There are a myriad of options when it comes to assigning IPv6 attributes to a PPPox connections and in this post I’ll be exploring some of them.
In the network referenced in this post incoming PPP xDSL sessions (DSL, FTTC) are handed off from the wholesale provide over an L2TP tunnel. Upon successful authentication each connection is configured by the LNS with the attributes returned by the radius server. See below:
In the IPv4 world all the leg work was done at layer 2 with the use of IPCP within PPP. IPCP was responsible for configuring the IP address of the connection as well as providing additional information such as DNS servers. Quick and easy.
Before putting our ASR 9001 into production I wanted to update it to the Cisco’s suggested firmware release. I also wanted to configure some LDP label allocation filtering and couldn’t find the commands in my current release so thought an upgrade would help (that turned out to be something else). It was a fairly small jump in terms of releases as I was just moving from 5.1.3. to 5.3.3. It was a fairly smooth process but I did get stuck at one point which I’ll explain later. Anyway here are the steps.
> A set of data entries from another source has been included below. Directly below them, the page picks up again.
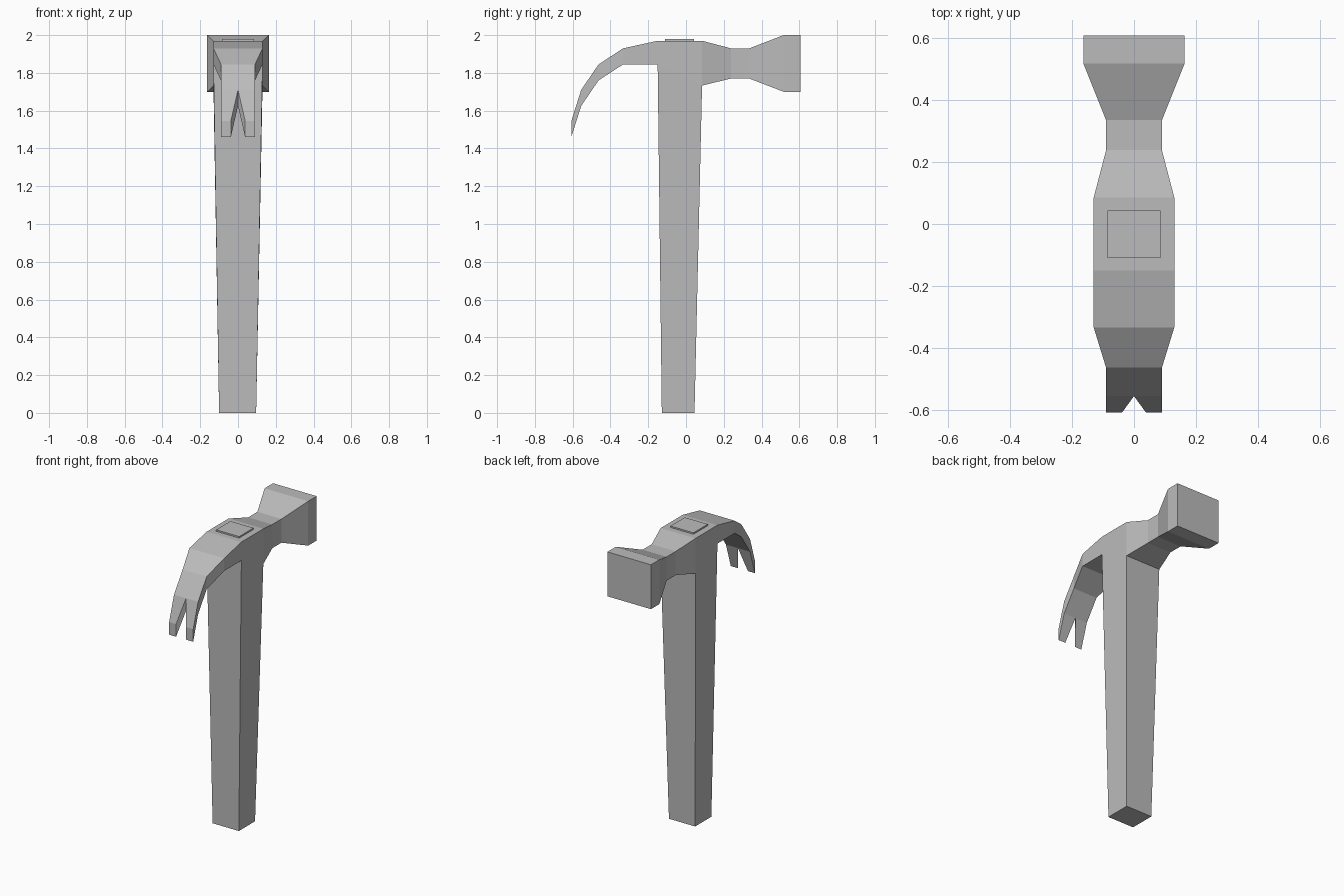
import bpy
import bmesh

if "Cube" in bpy.data.objects:
    bpy.data.objects.remove(bpy.data.objects["Cube"], do_unlink=True)

GREY = (0.5, 0.5, 0.5, 1)
mat = bpy.data.materials.new("plain_grey")
mat.use_nodes = True
mat.diffuse_color = GREY
mat.node_tree.nodes["Principled BSDF"].inputs["Base Color"].default_value = GREY


def ring(bm, y, x0, x1, bottom, top):
    """Rectangular cross-section facing along y."""
    corners = ((x0, bottom), (x1, bottom), (x1, top), (x0, top))
    return [bm.verts.new((x, y, z)) for x, z in corners]


def bridge(bm, a, b, skip=()):
    for i in range(4):
        if i not in skip:
            j = (i + 1) % 4
            bm.faces.new((a[i], a[j], b[j], b[i]))


def finish(bm, name):
    bmesh.ops.remove_doubles(bm, verts=bm.verts, dist=0.0005)
    bmesh.ops.recalc_face_normals(bm, faces=bm.faces)
    mesh = bpy.data.meshes.new(name)
    bm.to_mesh(mesh)
    bm.free()
    mesh.materials.append(mat)
    bpy.context.collection.objects.link(bpy.data.objects.new(name, mesh))


# Head cross-sections from claw root to striking face: y, half width, bottom, top
SECTIONS = [
    (-0.555, 0.09, 1.625, 1.71),
    (-0.463, 0.09, 1.76, 1.845),
    (-0.333, 0.13, 1.845, 1.93),
    (-0.15, 0.13, 1.845, 1.97),
    (0.085, 0.13, 1.733, 1.97),
    (0.238, 0.09, 1.77, 1.93),
    (0.335, 0.09, 1.77, 1.93),
    (0.517, 0.163, 1.70, 2.0),
    (0.607, 0.163, 1.70, 2.0),
]
SOCKET = 3  # the segment whose underside opens into the handle

bm = bmesh.new()
rings = [ring(bm, y, -w, w, b, t) for y, w, b, t in SECTIONS]
for i in range(len(rings) - 1):
    bridge(bm, rings[i], rings[i + 1], skip=(0,) if i == SOCKET else ())
bm.faces.new(rings[-1])

# Two claw prongs separated by a V notch
for side in (-1, 1):
    root = ring(bm, -0.555, 0, side * 0.09, 1.625, 1.71)
    tip = ring(bm, -0.607, side * 0.038, side * 0.09, 1.46, 1.545)
    bridge(bm, root, tip)
    bm.faces.new(tip)

# Tapered handle growing out of the socket
front, back = rings[SOCKET], rings[SOCKET + 1]
top = [front[0], front[1], back[1], back[0]]
foot = [bm.verts.new((x, y, 0)) for x, y in
        ((-0.1, -0.128), (0.096, -0.128), (0.096, 0.045), (-0.1, 0.045))]
bridge(bm, top, foot)
bm.faces.new(foot)
finish(bm, "hammer_body")

# Handle end showing through the top of the head
bm = bmesh.new()
a = ring(bm, -0.11, -0.086, 0.086, 1.965, 1.98)
b = ring(bm, 0.043, -0.086, 0.086, 1.965, 1.98)
bridge(bm, a, b)
bm.faces.new(a)
bm.faces.new(b)
finish(bm, "handle_end_plate")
Download tar from cisco.com and FTP/TFTP to the ASR. This was named ASR9K-iosxr-px-K9-5.3.3.tar and contains all the core software as well as the optional PIES (package installation envelopes) you can choose to activate. The file was 1.44 GB so you’re better off using FTP over TFTP. Put the kettle on as this will take a while! Once the TAR file has been successfully transferred to the router you’ll need to extract it with the following command:
RP/0/RSP0/CPU0:ios(admin)#install add tar disk0:/ASR9K-iosxr-px-K9-5.3.3.tar.
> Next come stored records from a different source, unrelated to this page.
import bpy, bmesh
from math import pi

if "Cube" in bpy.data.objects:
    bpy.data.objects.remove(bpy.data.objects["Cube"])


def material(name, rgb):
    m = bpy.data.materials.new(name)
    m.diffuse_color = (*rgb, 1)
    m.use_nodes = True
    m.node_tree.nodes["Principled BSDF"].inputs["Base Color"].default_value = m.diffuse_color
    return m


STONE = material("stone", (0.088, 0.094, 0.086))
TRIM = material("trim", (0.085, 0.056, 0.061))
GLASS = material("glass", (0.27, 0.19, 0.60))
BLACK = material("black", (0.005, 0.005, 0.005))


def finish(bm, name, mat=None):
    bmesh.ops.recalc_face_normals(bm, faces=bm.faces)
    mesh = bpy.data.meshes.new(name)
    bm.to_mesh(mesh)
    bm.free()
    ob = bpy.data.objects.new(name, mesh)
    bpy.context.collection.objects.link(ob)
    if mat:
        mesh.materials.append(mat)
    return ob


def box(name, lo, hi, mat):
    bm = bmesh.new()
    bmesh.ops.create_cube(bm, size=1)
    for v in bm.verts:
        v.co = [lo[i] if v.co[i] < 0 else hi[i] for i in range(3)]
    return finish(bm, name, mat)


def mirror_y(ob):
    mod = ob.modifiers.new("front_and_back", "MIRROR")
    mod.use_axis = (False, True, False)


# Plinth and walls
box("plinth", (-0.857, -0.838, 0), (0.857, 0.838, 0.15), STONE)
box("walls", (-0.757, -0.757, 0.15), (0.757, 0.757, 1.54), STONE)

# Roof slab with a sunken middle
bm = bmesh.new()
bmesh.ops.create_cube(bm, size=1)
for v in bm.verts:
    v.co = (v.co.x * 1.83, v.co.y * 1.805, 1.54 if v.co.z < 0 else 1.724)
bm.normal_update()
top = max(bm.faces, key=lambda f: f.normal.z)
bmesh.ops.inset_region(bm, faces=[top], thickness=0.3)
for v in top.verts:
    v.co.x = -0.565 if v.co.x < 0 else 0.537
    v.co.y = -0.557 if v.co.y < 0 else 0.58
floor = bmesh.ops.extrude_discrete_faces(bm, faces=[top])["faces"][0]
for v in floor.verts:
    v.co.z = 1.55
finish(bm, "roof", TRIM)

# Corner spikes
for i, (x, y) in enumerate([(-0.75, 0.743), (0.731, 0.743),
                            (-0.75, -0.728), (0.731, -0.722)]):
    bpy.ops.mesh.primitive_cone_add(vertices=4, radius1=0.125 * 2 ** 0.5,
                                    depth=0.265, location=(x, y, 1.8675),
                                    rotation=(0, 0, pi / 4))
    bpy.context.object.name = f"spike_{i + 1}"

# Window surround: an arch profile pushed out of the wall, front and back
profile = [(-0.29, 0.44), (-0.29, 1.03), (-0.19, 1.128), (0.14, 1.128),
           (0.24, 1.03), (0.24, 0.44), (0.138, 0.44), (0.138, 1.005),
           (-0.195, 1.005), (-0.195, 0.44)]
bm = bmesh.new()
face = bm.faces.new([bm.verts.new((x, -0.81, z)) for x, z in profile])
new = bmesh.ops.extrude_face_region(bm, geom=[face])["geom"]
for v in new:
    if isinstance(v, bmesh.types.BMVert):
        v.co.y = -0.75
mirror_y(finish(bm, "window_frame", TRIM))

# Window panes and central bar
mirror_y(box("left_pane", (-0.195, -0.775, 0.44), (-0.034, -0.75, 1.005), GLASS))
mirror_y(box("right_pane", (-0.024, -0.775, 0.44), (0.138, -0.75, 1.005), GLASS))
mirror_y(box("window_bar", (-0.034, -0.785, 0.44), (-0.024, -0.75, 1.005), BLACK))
This will extract all the PIE files to your compact flash disk so make sure there is enough room before you run this!